We gave each other courage – – – looking forward to each day and all its challenges

Darling, it’s never easy, but all are worthwhile with you beside me

I promise you now the same promise I gave before

To continue to be stronger when you are weak and tired

To continue to protect when you are faced with danger

To vow to always love and never let you go

To never leave your side and face every day together – – – forever and ever.

 

If You Have Nothing Nice To Say…

Mom and I had our haircuts the other day.

While I was having mine, and mom was waiting for me, an elderly lady came in and started chatting up my stylist. When she noticed my very short hair (I now have a pixie with an undercut), she asked my mom, “Lalaki ba yang anak mo?“(Is your child a boy?) To which my mom politely replied, “Ay, babae po.” (Oh no. She’s a girl.) I heard what she asked despite the hair blower practically screaming at my ear, but I just gave her a smile.

When I was done, she sat next to me and promptly told my stylist she wants the same haircut as mine, but also quickly added, “Kasi may nanliligaw sa akin.
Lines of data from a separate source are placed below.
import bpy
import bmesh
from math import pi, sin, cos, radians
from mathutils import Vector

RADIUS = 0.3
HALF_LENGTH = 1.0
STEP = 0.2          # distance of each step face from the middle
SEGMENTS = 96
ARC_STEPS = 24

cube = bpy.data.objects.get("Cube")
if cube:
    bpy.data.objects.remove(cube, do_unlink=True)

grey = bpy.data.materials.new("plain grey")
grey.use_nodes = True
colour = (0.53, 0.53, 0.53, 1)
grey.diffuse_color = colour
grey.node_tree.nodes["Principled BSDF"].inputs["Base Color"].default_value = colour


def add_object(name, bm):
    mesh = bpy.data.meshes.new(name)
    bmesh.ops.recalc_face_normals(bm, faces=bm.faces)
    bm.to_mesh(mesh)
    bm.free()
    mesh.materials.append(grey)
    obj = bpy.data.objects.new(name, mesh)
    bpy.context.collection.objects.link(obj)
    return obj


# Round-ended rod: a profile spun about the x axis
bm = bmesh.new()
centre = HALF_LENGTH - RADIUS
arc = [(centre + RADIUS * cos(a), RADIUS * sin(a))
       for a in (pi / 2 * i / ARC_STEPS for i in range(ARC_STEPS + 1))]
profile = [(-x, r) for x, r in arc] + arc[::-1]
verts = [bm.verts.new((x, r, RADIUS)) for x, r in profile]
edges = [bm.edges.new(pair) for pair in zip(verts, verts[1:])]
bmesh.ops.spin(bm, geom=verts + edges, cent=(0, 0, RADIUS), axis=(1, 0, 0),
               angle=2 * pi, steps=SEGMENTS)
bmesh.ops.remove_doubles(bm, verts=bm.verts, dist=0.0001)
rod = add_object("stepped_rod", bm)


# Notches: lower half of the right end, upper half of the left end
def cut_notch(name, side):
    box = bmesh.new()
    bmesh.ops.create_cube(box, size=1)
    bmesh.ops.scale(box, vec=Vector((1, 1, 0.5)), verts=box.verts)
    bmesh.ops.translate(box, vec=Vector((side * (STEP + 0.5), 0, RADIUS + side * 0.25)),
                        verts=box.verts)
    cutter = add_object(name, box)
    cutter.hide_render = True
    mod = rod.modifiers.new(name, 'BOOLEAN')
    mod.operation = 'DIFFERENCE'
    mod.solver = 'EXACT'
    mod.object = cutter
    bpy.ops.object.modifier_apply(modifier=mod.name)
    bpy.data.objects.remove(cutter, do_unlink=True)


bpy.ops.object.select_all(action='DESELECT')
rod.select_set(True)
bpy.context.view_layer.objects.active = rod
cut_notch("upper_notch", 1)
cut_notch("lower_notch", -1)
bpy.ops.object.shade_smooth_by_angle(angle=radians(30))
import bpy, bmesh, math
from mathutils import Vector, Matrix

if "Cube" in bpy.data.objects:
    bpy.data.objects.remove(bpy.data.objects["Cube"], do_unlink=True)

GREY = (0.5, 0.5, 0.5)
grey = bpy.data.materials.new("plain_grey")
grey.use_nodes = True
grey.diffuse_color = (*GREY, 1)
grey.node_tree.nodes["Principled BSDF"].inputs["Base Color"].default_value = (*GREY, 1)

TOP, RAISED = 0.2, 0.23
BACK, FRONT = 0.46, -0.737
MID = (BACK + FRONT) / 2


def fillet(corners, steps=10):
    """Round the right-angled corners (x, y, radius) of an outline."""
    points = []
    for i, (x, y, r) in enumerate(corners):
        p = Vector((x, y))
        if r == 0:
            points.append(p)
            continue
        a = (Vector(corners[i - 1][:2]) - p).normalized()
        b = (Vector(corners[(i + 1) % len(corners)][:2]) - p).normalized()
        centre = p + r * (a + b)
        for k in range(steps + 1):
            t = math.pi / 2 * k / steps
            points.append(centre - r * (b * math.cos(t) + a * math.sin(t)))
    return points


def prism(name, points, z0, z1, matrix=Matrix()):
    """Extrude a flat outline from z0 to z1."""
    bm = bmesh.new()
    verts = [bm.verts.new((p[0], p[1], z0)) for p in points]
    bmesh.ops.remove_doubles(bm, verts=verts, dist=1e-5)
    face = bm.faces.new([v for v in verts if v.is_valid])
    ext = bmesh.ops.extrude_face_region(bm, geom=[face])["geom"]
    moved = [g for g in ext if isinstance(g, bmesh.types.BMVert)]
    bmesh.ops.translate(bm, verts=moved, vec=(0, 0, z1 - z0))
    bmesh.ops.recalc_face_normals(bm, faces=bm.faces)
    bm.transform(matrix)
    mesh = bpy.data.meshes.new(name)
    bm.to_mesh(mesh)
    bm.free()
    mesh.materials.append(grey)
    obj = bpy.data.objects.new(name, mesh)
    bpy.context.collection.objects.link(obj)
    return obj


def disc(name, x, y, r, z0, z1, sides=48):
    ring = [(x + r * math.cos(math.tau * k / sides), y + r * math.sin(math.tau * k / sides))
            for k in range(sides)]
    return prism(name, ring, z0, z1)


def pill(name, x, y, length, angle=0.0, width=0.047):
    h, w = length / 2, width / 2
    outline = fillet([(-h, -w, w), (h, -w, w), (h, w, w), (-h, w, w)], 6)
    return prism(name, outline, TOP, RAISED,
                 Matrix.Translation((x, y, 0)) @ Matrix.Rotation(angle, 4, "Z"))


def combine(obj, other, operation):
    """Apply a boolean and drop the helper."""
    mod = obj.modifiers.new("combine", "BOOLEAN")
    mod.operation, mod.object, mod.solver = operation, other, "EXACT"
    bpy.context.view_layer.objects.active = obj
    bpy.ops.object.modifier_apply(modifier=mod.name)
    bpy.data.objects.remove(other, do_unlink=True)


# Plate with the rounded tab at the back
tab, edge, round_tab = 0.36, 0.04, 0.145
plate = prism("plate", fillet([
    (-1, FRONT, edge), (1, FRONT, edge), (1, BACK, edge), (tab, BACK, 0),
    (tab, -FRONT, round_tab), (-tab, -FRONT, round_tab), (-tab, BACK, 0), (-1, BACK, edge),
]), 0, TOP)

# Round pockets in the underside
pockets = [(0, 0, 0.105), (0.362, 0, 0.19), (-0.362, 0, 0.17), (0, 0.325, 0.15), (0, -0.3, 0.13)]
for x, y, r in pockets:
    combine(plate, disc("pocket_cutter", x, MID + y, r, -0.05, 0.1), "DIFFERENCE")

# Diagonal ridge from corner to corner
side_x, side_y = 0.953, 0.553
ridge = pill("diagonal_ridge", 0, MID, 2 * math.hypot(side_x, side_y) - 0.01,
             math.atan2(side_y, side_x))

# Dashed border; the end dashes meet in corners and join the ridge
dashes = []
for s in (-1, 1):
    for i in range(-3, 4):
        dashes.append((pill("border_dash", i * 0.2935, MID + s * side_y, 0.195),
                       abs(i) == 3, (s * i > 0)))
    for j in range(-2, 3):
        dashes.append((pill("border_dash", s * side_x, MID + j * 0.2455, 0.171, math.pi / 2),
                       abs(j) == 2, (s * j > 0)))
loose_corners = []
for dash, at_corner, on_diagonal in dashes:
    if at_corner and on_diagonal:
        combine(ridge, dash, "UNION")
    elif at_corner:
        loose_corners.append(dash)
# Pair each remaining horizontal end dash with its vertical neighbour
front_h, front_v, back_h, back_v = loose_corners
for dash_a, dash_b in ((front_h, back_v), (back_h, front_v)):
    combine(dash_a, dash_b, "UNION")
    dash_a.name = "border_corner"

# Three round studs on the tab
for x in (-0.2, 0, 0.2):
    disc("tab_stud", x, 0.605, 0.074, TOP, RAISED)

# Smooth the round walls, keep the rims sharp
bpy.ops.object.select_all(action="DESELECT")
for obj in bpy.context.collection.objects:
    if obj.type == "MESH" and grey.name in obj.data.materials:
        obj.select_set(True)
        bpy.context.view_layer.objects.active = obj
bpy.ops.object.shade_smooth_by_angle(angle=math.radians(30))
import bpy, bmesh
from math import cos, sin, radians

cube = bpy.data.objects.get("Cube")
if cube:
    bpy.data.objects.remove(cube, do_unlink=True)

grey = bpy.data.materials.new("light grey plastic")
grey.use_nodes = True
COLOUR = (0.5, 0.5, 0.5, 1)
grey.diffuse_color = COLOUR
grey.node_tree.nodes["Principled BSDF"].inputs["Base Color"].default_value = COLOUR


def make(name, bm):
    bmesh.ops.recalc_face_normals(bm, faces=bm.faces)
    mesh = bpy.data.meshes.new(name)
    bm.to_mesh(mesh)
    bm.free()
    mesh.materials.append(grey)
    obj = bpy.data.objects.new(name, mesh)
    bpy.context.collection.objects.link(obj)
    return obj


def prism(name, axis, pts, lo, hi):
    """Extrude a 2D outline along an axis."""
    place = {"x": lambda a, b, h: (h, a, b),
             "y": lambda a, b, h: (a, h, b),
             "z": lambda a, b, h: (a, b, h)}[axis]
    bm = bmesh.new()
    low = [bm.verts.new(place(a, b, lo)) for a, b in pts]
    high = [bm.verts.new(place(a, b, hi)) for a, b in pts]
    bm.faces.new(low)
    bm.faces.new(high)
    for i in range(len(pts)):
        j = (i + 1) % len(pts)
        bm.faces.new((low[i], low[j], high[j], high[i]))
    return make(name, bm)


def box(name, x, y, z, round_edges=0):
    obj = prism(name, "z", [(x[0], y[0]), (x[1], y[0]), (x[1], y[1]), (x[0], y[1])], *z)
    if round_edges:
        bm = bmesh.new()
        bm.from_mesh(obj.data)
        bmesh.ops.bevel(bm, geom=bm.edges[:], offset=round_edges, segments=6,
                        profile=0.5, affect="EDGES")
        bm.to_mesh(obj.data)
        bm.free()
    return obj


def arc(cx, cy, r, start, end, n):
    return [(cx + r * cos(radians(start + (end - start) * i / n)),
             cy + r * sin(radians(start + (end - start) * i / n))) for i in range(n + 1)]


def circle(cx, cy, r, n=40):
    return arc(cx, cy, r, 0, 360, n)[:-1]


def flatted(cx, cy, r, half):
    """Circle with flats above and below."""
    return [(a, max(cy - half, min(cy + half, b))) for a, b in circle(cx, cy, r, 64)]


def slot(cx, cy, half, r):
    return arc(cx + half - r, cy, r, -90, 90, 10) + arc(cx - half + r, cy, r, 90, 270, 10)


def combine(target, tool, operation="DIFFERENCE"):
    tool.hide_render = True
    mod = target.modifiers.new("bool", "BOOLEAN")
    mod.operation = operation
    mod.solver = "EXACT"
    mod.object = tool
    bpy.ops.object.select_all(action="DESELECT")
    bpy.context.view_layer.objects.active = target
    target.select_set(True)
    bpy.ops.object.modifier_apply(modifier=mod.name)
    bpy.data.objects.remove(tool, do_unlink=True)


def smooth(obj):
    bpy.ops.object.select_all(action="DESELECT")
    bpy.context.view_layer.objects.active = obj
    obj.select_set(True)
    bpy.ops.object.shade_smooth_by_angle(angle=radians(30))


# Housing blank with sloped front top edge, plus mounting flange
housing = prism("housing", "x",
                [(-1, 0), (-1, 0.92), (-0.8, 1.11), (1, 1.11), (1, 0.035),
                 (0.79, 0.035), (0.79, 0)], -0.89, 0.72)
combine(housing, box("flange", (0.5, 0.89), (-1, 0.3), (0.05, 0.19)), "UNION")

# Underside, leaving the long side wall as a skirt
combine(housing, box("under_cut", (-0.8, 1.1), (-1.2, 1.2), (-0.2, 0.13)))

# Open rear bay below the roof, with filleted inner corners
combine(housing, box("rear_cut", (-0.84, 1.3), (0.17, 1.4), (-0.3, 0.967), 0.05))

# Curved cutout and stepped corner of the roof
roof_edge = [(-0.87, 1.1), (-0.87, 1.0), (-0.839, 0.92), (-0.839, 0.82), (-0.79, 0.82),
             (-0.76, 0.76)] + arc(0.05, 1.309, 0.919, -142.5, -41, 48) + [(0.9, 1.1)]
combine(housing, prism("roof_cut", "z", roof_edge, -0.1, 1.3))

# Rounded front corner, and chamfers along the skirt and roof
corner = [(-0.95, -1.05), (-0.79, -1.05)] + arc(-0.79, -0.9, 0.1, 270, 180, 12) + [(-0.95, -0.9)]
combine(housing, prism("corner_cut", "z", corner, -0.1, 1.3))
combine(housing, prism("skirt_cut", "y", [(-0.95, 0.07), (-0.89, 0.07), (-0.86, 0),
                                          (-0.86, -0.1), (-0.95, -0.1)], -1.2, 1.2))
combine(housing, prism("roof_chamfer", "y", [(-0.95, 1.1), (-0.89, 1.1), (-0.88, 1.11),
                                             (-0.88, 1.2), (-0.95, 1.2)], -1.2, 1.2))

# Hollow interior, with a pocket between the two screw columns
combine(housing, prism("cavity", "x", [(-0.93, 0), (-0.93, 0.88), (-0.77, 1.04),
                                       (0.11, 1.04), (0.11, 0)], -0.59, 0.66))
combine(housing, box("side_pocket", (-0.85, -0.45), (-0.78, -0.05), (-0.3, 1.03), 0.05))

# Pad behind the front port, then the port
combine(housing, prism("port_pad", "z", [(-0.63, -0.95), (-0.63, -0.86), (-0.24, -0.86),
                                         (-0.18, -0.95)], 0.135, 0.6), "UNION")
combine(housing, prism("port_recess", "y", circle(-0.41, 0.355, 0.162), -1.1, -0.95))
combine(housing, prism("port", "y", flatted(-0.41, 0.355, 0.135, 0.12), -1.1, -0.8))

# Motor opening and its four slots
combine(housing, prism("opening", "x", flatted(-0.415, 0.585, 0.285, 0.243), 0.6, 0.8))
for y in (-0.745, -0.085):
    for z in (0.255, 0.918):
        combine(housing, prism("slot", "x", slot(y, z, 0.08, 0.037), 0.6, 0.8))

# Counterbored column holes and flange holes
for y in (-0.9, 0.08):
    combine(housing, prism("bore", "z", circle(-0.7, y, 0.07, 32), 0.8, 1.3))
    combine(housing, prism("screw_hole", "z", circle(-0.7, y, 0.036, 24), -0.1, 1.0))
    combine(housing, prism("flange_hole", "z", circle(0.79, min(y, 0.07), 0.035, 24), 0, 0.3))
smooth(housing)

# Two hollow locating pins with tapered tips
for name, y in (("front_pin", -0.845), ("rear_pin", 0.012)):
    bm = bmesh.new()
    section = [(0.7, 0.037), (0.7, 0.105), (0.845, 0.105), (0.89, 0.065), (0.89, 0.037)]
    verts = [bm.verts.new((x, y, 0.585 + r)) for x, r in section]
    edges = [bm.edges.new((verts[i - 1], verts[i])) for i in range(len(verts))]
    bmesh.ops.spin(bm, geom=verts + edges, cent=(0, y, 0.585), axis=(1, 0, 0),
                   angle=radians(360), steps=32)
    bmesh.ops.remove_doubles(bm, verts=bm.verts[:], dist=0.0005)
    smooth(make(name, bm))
Para di na niya ako ligawan. Ikaw, hija, hindi ka dapat nagpapagupit ng ganyan. Hindi ka naman pala tomboy. Ganda ka pa naman.” (Because I have a suitor, whom I want to stop pursuing me. You shouldn’t be having your hair cut that way if you want someone to pursue you. It’s a shame because you are pretty and not lesbian. Your hair shouldn’t be that short.)  I was stunned, but I didn’t say anything and just smiled. There are other battles that are more worth winning.

I am very adventurous when it comes to my hair, in fact right now, I am at my shortest cut, but that does not mean I am lesbian. I am straight. I appreciate women, but I like men. I know I don’t even have to declare or explain it. No one has to really, but sometimes, people have to be told. And so what if I am? A difference in preference does not make one less of a person.

We tend to do that, don’t we? We see a man who’s more refined compared to other men, “Bakla yan.” (He’s gay.) We see a woman with short hair, “Tomboy yan.(She’s a lesbian.) We see a person who just doesn’t smile or laugh as much as most of us, “Masama ugali niyan.” (He/She is a rude person.)

We are quick to judge. We are quick to isolate. We are quick to offend. We are quick to hurt. That’s just sad.

Personally, I don’t really care what people think of me.  Everyone is entitled to his opinion anyway. I’d just like to believe I am now wise enough to know that not all opinions are important.

What Made You Happy Today?

​“What made you happy today?” 

I saw that as I was browsing through my Instagram feed. Good question. What has made me happy these past few days? I’ve spent the last couple of days feeling down, restless, and anxious. It has become a challenge to believe if I am still grateful for anything; if something still makes me happy. 

So today, I start my morning with gratitude. I am thankful for even if it’s swollen from minor irritation, I was able to open my eyes this morning and wake up. I am thankful that when I woke up, I was greeted by some of those I love: my tanders, Marshie, and my younger brother’s snoring. I am thankful that I woke up to the smell of rain, one of my favorite smells. I am thankful for life and existence, mine and of those around me. 
It is because of these that my heart is happy. ❤️